Take the data below and copy exactly the lines starting at the one with "h, b = V(heel), V(ball)" and finishing at the one with "r = .015 if i == 0 else .0105", both included.

____ Information shown

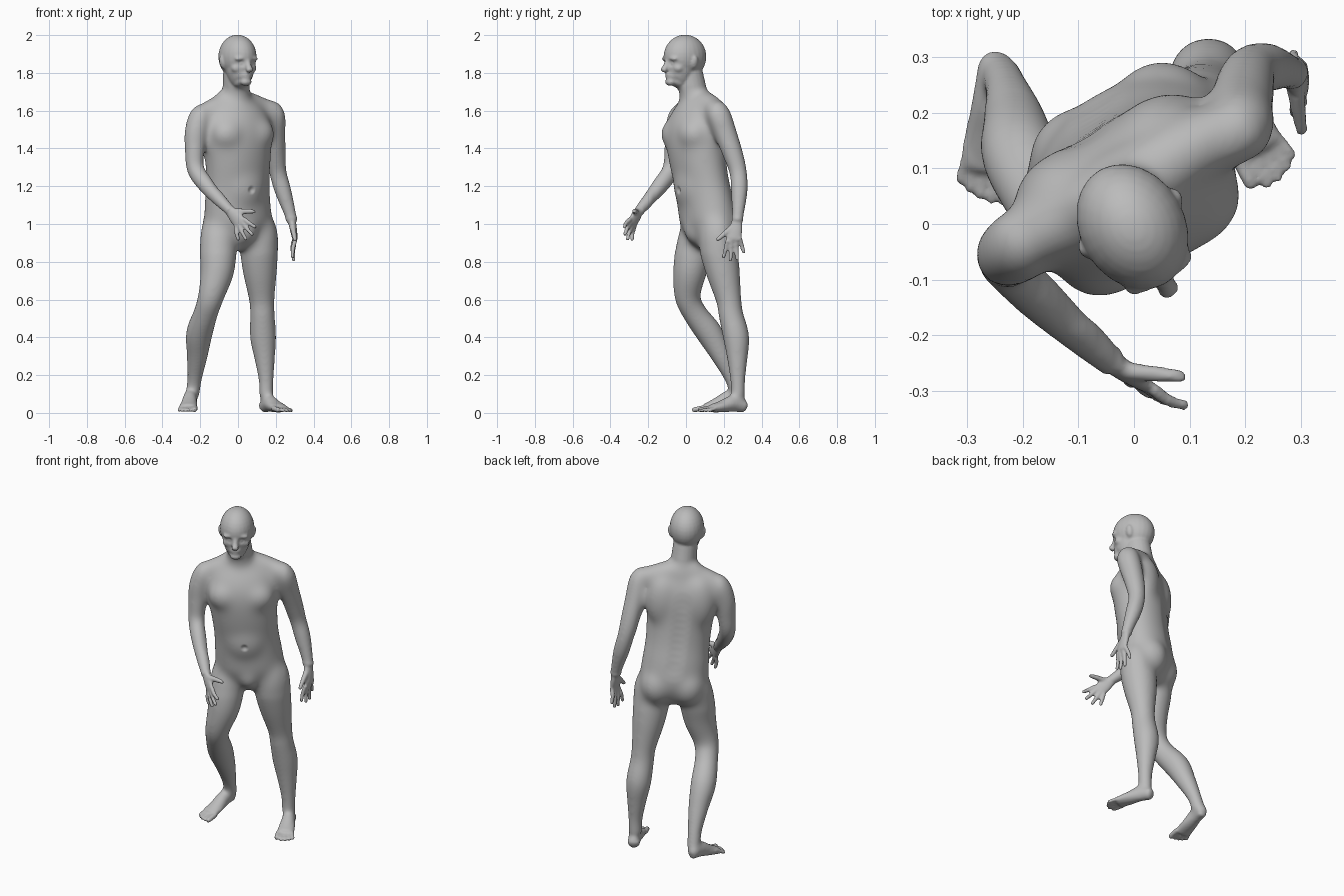
import bpy, bmesh, math
from mathutils import Vector, Matrix

if "Cube" in bpy.data.objects:
    bpy.data.objects.remove(bpy.data.objects["Cube"])

V = Vector
# Torso and head are turned to the figure's left; this frame has u = left, v = back
BODY = Matrix.Translation((0, 0.06, 0)) @ Matrix.Rotation(math.radians(30), 4, "Z")
LEFT = BODY.to_3x3() @ V((1, 0, 0))
BACK = BODY.to_3x3() @ V((0, 1, 0))
bm = bmesh.new()


def body(u, v, z):
    return BODY @ V((u, v, z))


def spline(s, i, t):
    """Catmull-Rom blend of the stations around i."""
    p = [s[max(0, min(len(s) - 1, i + k))] for k in (-1, 0, 1, 2)]
    return [b + t * ((c - a) / 2 + t * (a - 2.5 * b + 2 * c - d / 2
            + t * (1.5 * (b - c) + (d - a) / 2))) for a, b, c, d in zip(*p)]


def tube(stations, side=LEFT, n=20, local=False):
    """Closed rounded limb through stations (x, y, z, half width[, half depth])."""
    s = [(*(body(*q[:3]) if local else q[:3]), q[3], q[-1]) for q in stations]
    fine = [spline(s, i, k / 4) for i in range(len(s) - 1) for k in range(4)] + [list(s[-1])]
    pts = [V(q[:3]) for q in fine]
    tan = [(pts[min(i + 1, len(pts) - 1)] - pts[max(i - 1, 0)]).normalized()
           for i in range(len(pts))]
    rows = [(p, t, q[3], q[4]) for p, t, q in zip(pts, tan, fine)]

    def cap(row, sign):
        p, t, a, b = row
        r = min(a, b) * 0.6
        return [(p + t * sign * r * math.sin(g), t, a * math.cos(g), b * math.cos(g))
                for g in (0.5, 1.0, 1.4)]

    rows = cap(rows[0], -1)[::-1] + rows + cap(rows[-1], 1)
    rings = []
    for p, t, a, b in rows:
        x = (side - t * side.dot(t)).normalized()
        y = t.cross(x)
        rings.append([bm.verts.new(p + x * a * math.cos(h) + y * b * math.sin(h))
                      for h in (math.tau * k / n for k in range(n))])
    for r0, r1 in zip(rings, rings[1:]):
        for k in range(n):
            bm.faces.new((r0[k], r0[(k + 1) % n], r1[(k + 1) % n], r1[k]))
    bm.faces.new(rings[0][::-1])
    bm.faces.new(rings[-1])


def blob(u, v, z, ru, rv, rz, tilt=0):
    m = (BODY @ Matrix.Translation((u, v, z)) @ Matrix.Rotation(tilt, 4, "Y")
         @ Matrix.Diagonal((ru, rv, rz, 1)))
    bmesh.ops.create_uvsphere(bm, u_segments=24, v_segments=16, radius=1, matrix=m)


# Torso
tube([(.03, .05, .92, .13, .10), (.03, .05, 1.0, .185, .135), (.02, .04, 1.1, .188, .137),
      (.01, .02, 1.22, .18, .134), (0, 0, 1.35, .186, .14), (-.01, -.01, 1.48, .198, .14),
      (-.012, -.005, 1.57, .18, .118), (-.015, 0, 1.64, .12, .085)], local=True, n=32)
tube([(-.18, .015, 1.592, .06), (-.1, .012, 1.622, .065), (-.015, .01, 1.645, .075),
      (.09, .014, 1.632, .065), (.18, .012, 1.602, .06)], side=V((0, 0, 1)), local=True)
for s in (-1, 1):
    blob(-.01 + s * .085, -.075, 1.475, .1, .078, .09)      # chest
    blob(-.01 + s * .095, .07, 1.48, .1, .065, .16)         # shoulder blade
    blob(.03 + s * .085, .085, .985, .1, .108, .12)         # buttock
    blob(-.02 + s * .06, .02, 1.665, .07, .05, .045, s * .5)  # neck muscle
blob(.012, -.03, 1.21, .13, .1, .16)
blob(.03, -.04, .97, .06, .052, .075)

# Neck and head
tube([(-.015, .005, 1.62, .085, .085), (-.02, -.015, 1.7, .072, .077),
      (-.03, -.033, 1.8, .068, .074)], local=True)
HU = -.035
blob(HU, -.055, 1.886, .095, .119, .116)
tube([(HU, -.075, 1.88, .084, .098), (HU, -.084, 1.81, .074, .085),
      (HU, -.096, 1.765, .058, .066), (HU, -.103, 1.75, .047, .054)], local=True)
blob(HU, -.145, 1.752, .032, .026, .021)
blob(HU, -.13, 1.79, .042, .038, .04)
tube([(HU, -.158, 1.868, .016), (HU, -.17, 1.838, .016), (HU, -.186, 1.814, .021, .017)],
     local=True, n=12)
blob(HU, -.158, 1.789, .026, .014, .008)
blob(HU, -.156, 1.775, .022, .014, .008)
for s in (-1, 1):
    blob(HU + s * .034, -.147, 1.877, .036, .022, .014, s * .1)
    blob(HU + s * .046, -.12, 1.825, .028, .03, .026)
    blob(HU + s * .091, -.048, 1.855, .012, .02, .034, s * .25)

# Arms
tube([(-.16, -.012, 1.595, .054), (-.195, -.032, 1.565, .065), (-.221, -.05, 1.49, .062),
      (-.228, -.06, 1.4, .055), (-.224, -.078, 1.29, .048), (-.17, -.13, 1.21, .047),
      (-.1, -.195, 1.13, .038), (-.045, -.245, 1.075, .03)])
tube([(.155, .15, 1.61, .058), (.184, .172, 1.575, .066), (.19, .208, 1.48, .062),
      (.2, .252, 1.36, .054), (.212, .277, 1.27, .047), (.237, .282, 1.18, .046),
      (.268, .277, 1.08, .036), (.285, .272, 1.02, .03)])


def hand(wrist, knuckle, across, tips, thumb):
    w, k, a = V(wrist), V(knuckle), V(across).normalized()
    m = w.lerp(k, .5)
    tube([(*w, .027, .021), (*m, .037, .019), (*k, .04, .014)], side=a)
    bend = a.cross(k - w).normalized() * .006
    for i, tip in enumerate(tips):
        base = k + a * (i - 1.5) * .022
        mid = base.lerp(V(tip), .5) + bend
        tube([(*base, .0125), (*mid, .012), (*tip, .010)], side=a, n=10)
    base = w.lerp(k, .3) - a * .02
    tube([(*base, .017), (*base.lerp(V(thumb), .55), .0145), (*thumb, .011)], n=10)


RIGHT_PALM, LEFT_PALM = (.012, -.285, 1.005), (.302, .252, .92)
hand((-.045, -.245, 1.075), RIGHT_PALM, (-.09, .05, -.075),
     [(.094, -.327, .982), (.082, -.325, .938), (.045, -.31, .915), (.003, -.285, .915)],
     (.095, -.275, 1.068))
hand((.285, .272, 1.02), LEFT_PALM, (0, 1, .25),
     [(.29, .198, .822), (.295, .235, .806), (.293, .272, .81), (.287, .307, .848)],
     (.302, .166, .916))

# Legs
tube([(-.08, .09, 1.06, .07), (-.1, .068, .97, .096), (-.105, .045, .88, .1),
      (-.11, .021, .75, .09), (-.142, .008, .62, .07), (-.17, .045, .53, .065),
      (-.205, .125, .42, .071), (-.216, .19, .3, .056), (-.23, .245, .18, .04),
      (-.24, .268, .1, .038)])
tube([(.1, .15, 1.06, .07), (.112, .162, .97, .095), (.111, .17, .88, .102),
      (.116, .195, .75, .091), (.126, .226, .6, .068), (.129, .238, .52, .066),
      (.133, .266, .4, .07), (.142, .272, .28, .054), (.149, .274, .17, .04),
      (.149, .275, .09, .038)])


def foot(heel, ball, tips):
    h, b = V(heel), V(ball)
    up = V((0, 0, 1))
    across = up.cross(b - h).normalized()
    if (V(tips[0]) - V(tips[-1])).dot(across) < 0:
        across.negate()
    tube([(*h, .034, .037), (*(h.lerp(b, .3) + up * .018), .037, .046),
          (*(h.lerp(b, .65) + up * .008), .044, .034), (*b, .049, .022)], side=across)
    for i, tip in enumerate(tips):
        base = b + across * (2 - i) * .0195
        r = .015 if i == 0 else .0105
        tube([(*base, r), (*base.lerp(V(tip), .6), r), (*tip, r * .9)], n=10)


foot((-.248, .293, .076), (-.265, .105, .028),
     [(-.23, .038, .016), (-.256, .041, .013), (-.278, .048, .013), (-.297, .06, .013),
      (-.313, .077, .013)])
foot((.141, .303, .038), (.222, .14, .024),
     [(.212, .07, .016), (.241, .069, .012), (.261, .081, .012), (.276, .1, .012),
      (.286, .122, .012)])

# Fuse all parts into one skin
bmesh.ops.recalc_face_normals(bm, faces=bm.faces[:])
raw = bpy.data.meshes.new("body_parts")
bm.to_mesh(raw)
bm.free()
man = bpy.data.objects.new("standing_figure", raw)
bpy.context.collection.objects.link(man)
fuse = man.modifiers.new("fuse", "REMESH")
fuse.mode, fuse.voxel_size = "VOXEL", .006
skin = bpy.data.meshes.new_from_object(man.evaluated_get(bpy.context.evaluated_depsgraph_get()))
man.modifiers.clear()
man.data = skin
bpy.data.meshes.remove(raw)

# Soften the joins: strongly on the torso, gently on limbs, least on head, hands and feet
bm = bmesh.new()
bm.from_mesh(skin)
to_body = BODY.inverted()


def crisp(c):
    return (c.z > 1.73 or c.z < .05 or (c - V(RIGHT_PALM)).length < .1
            or (c - V(LEFT_PALM)).length < .12)


def on_torso(c):
    q = to_body @ c
    return .85 < c.z < 1.71 and abs(q.x) < .23 and q.y > -.17


def soften(verts, times):
    for _ in range(times):
        bmesh.ops.smooth_vert(bm, verts=verts, factor=.5, use_axis_x=True,
                              use_axis_y=True, use_axis_z=True)


soften([v for v in bm.verts if on_torso(v.co)], 80)
soften([v for v in bm.verts if not crisp(v.co)], 30)
soften(bm.verts[:], 4)

# Press in the eye sockets, navel and spine; raise the eyelids
presses = [(.012, -.125, 1.18, .025, .01)]
presses += [(.02 - .005 * k, .165 - .006 * k, 1.1 + .04 * k, .07, -.004) for k in range(11)]
for s in (-1, 1):
    presses += [(HU + s * .033, -.16, 1.851, .026, .009), (HU + s * .034, -.15, 1.85, .014, -.004)]
for u, v, z, r, depth in presses:
    c = body(u, v, z)
    for vert in bm.verts:
        d = (vert.co - c).length / r
        if d < 1:
            vert.co += BACK * depth * (1 - d * d) ** 2
bm.to_mesh(skin)
bm.free()

# Plain grey skin
grey = bpy.data.materials.new("plain_grey")
grey.use_nodes = True
grey.diffuse_color = (.5, .5, .5, 1)
grey.node_tree.nodes["Principled BSDF"].inputs["Base Color"].default_value = (.5, .5, .5, 1)
skin.materials.clear()
skin.materials.append(grey)
for p in skin.polygons:
    p.use_smooth = True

________

▶ **Task output**:
    h, b = V(heel), V(ball)
    up = V((0, 0, 1))
    across = up.cross(b - h).normalized()
    if (V(tips[0]) - V(tips[-1])).dot(across) < 0:
        across.negate()
    tube([(*h, .034, .037), (*(h.lerp(b, .3) + up * .018), .037, .046),
          (*(h.lerp(b, .65) + up * .008), .044, .034), (*b, .049, .022)], side=across)
    for i, tip in enumerate(tips):
        base = b + across * (2 - i) * .0195
        r = .015 if i == 0 else .0105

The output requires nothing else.